The Bible describes God as having this kind of righteous jealousy for His people.  It’s not that He is envious of us, wishing He had what we have (since He already owns everything).  It’s that He deeply longs for us, desiring for us to keep Him as our first love.  He doesn't want us to let anything take precedence over Him in our hearts.  The Bible warns us not to worship anything but Him because “the Lord your God is a consuming fire, a jealous God” (Deuteronomy 4:24).

With this established, we will shift our focus to the illegitimate kind of jealousy that is in opposition to love – the one that is rooted in selfishness. This is to be jealous of someone, to be “moved with envy.”

We all need to admit that we struggle with being jealous of others sometimes. Perhaps your classmate is more popular, so you feel hatred towards her.  Your coworker gets the promotion, so you can’t sleep that night.  He may have nothing wrong, but you became bitter because of his success.  It has been said that people are fine with our succeeding, just as long as it is not more than theirs.

Jealousy is a common struggle.  It is sparked when someone else upstages you and gets something you want.  This can be very painful depending upon how selfish you are.  Instead of congratulating them, you fume in anger and think ill of them.  If you’re not careful, jealousy slithers like a viper into your heart and strikes your motivations and relationships.  It can poison you from living the life of love God intended.
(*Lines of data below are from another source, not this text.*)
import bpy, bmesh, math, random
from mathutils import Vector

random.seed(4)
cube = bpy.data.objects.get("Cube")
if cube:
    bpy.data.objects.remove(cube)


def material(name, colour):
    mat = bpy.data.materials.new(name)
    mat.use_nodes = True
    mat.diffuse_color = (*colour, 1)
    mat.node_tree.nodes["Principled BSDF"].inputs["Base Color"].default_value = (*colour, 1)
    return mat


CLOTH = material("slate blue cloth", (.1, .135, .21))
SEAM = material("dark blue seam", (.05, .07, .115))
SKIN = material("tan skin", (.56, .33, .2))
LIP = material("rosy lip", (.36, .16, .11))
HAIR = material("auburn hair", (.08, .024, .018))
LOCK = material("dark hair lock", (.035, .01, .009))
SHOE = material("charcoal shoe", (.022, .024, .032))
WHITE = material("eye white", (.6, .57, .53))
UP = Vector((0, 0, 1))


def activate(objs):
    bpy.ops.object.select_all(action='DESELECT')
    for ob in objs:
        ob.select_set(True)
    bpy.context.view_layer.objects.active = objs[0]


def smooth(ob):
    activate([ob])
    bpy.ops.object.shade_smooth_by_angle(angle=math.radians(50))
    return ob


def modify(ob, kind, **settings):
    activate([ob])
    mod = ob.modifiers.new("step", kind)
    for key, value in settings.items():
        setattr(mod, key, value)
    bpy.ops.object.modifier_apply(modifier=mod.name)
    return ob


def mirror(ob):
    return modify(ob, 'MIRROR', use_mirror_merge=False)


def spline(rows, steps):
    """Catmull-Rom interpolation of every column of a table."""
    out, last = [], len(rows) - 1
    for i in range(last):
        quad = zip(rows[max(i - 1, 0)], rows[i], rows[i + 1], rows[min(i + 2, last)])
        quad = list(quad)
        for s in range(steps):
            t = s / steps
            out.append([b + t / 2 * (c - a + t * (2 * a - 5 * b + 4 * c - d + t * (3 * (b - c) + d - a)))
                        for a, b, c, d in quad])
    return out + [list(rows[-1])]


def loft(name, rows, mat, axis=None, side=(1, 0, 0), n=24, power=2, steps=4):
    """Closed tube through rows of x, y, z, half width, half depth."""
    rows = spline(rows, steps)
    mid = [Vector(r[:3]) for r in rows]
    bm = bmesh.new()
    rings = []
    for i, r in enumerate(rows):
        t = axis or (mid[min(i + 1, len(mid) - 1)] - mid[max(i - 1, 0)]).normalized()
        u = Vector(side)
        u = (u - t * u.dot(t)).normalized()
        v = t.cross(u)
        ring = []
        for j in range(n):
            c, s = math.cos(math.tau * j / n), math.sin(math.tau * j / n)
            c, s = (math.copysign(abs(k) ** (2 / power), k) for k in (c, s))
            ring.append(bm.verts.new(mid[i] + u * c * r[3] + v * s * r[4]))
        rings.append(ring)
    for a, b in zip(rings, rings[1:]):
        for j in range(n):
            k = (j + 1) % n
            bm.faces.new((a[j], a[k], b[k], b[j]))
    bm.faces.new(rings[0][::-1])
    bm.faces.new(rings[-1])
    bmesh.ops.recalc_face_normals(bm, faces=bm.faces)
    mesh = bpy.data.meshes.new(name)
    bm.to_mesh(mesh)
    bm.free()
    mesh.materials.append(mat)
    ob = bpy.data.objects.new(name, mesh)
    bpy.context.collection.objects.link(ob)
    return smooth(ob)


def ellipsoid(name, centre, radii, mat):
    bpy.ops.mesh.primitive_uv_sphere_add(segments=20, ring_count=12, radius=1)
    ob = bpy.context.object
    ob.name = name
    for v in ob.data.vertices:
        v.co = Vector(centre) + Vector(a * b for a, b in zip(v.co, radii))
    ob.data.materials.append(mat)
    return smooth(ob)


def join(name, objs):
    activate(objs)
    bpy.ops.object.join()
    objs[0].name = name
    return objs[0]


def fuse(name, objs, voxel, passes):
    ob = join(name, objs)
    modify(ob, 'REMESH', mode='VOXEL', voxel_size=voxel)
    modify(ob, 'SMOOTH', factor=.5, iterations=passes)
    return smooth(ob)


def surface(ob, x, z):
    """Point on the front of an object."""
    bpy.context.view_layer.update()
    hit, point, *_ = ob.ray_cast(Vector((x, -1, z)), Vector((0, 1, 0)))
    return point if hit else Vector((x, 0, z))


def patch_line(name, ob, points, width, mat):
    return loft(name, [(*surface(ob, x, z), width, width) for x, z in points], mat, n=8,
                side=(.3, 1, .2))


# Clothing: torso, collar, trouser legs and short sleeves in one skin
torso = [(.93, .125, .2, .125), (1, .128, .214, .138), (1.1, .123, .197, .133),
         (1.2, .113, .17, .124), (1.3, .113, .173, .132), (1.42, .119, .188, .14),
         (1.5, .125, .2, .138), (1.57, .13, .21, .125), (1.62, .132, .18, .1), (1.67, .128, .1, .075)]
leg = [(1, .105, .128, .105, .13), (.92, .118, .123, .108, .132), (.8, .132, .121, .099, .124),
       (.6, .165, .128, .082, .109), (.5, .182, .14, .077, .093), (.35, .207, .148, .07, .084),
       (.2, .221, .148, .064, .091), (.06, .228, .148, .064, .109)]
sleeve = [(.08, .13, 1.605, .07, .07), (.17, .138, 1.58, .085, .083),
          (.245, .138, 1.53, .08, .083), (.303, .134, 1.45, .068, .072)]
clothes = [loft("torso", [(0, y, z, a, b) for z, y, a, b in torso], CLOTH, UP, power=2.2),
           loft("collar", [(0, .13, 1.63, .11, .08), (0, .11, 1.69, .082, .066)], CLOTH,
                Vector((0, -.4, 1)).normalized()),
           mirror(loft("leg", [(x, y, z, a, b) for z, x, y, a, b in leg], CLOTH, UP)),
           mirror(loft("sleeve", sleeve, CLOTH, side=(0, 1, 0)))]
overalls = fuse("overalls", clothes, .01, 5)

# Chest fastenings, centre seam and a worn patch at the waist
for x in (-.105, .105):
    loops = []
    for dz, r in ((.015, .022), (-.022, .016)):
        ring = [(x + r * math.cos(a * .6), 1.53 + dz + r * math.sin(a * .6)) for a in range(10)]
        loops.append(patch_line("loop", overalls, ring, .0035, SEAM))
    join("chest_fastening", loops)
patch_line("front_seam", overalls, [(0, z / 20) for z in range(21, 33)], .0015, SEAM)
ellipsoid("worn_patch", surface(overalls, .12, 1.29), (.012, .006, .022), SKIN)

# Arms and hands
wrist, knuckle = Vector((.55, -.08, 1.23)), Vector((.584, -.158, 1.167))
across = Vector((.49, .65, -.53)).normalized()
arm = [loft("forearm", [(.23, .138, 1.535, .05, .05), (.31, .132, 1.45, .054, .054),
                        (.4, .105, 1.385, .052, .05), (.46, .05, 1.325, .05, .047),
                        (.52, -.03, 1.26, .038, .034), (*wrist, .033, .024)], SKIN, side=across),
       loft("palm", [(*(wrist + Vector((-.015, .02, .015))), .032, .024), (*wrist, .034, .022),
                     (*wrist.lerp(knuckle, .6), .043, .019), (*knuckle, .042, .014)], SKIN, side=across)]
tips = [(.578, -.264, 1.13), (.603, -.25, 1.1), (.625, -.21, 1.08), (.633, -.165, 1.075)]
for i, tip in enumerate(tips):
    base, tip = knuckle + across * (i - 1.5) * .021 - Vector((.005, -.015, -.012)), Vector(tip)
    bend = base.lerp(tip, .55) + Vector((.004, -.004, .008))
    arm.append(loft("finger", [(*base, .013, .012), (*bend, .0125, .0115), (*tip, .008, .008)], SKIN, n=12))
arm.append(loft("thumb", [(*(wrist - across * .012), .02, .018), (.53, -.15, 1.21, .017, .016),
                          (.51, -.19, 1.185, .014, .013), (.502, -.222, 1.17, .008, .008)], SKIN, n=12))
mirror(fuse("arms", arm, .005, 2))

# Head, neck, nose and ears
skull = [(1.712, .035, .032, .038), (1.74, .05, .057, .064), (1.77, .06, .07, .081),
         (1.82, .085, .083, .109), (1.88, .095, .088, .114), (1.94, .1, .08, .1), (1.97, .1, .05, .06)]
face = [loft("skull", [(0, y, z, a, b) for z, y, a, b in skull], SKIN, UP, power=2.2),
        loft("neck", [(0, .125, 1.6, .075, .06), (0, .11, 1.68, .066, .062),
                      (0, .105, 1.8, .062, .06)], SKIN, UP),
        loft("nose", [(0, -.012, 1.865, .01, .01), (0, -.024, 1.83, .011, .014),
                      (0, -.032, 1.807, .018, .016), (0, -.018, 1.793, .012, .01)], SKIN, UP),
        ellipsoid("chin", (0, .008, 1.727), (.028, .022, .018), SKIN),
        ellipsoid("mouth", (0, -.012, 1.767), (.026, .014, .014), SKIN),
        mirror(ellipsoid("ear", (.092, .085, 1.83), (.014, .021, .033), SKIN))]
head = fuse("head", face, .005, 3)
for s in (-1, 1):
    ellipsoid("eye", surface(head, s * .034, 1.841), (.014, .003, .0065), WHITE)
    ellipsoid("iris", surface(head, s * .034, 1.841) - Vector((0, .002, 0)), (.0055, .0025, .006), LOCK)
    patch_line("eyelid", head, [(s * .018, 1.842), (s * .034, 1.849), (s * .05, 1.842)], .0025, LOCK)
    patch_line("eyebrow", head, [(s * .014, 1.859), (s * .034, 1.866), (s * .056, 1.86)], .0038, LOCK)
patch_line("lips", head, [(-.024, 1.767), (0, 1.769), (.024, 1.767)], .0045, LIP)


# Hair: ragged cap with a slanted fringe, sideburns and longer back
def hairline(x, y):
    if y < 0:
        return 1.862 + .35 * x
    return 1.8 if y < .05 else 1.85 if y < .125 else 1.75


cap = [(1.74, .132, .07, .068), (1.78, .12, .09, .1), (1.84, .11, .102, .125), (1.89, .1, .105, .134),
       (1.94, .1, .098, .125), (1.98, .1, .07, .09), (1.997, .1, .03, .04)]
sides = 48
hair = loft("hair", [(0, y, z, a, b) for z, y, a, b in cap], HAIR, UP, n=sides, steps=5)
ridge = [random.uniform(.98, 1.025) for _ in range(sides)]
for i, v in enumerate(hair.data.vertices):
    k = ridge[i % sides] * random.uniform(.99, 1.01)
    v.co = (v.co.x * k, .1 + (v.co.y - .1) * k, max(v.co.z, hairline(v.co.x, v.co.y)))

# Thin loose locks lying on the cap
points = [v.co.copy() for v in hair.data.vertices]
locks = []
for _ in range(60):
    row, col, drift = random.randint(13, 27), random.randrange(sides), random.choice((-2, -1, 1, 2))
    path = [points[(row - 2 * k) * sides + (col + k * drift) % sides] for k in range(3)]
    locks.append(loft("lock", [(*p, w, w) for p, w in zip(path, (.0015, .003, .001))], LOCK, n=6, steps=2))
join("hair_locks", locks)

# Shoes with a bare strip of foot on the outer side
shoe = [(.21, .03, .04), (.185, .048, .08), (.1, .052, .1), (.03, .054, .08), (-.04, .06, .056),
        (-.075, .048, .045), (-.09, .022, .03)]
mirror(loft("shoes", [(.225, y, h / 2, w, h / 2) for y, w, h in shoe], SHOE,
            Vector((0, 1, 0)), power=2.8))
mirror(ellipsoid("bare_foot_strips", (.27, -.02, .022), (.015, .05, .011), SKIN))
If you don’t diffuse your anger by learning to love others, you may eventually begin plotting against them.  The Bible says that envy leads to fighting, quarreling, and every evil thing (James 3:16, 4:1-2).

There is a string of violent jealousy seen throughout Scripture.  It caused the first murder when Cain despised God’s acceptance of his brother’s offering. Sarah sent away her handmaiden because Hagar could bear children while Sarah could not.  Joseph’s brothers saw he was their father’s favorite, so they threw him in a pit and sold him as a slave.  Jesus was more loving, powerful, and popular than the chief priests, so they envied Him and plotted His betrayal and crucifixion.

You don’t usually get jealous of disconnected strangers.  The ones you’re tempted to jealous of are primarily in the same arena with you.  They go to your school, church,  run in your circles … or live in your house.  Yes, if you aren't careful, jealousy can also infect your friendship.

When we realize that love puts the needs of others above our own, we can refuse to let jealous creep into our hearts and we can refuse to invoke jealousy in others by bragging. Let the successes of your friends and loved ones draw you close together and let your own successes draw you closer to God by acknowledging His hand in every good thing in your life. But if selfishness rules, any good thing happening to someone else can be a catalyst for envy rather than congratulations. 

A loving husband/wife/friend/sister/brother doesn't mind the other person being better at something, having more fun, or getting more applause.  We need to see them as completing us, not competing with us.
  
It is time to let love, humility, and gratefulness destroy any jealousy that springs up in our heart.  It’s time to let other peoples successes draw us closer together and give us greater opportunities to show genuine love.

 My role is not to tally things up. It’s to love others like Christ loves the church. If he doesn't tally my horrible record against me, then I can’t do yours (which is actually not bad at all).  I have no right to keep records of wrongs.

I have a right to talk to people about things that upset me, but I am not the person to sit and judge.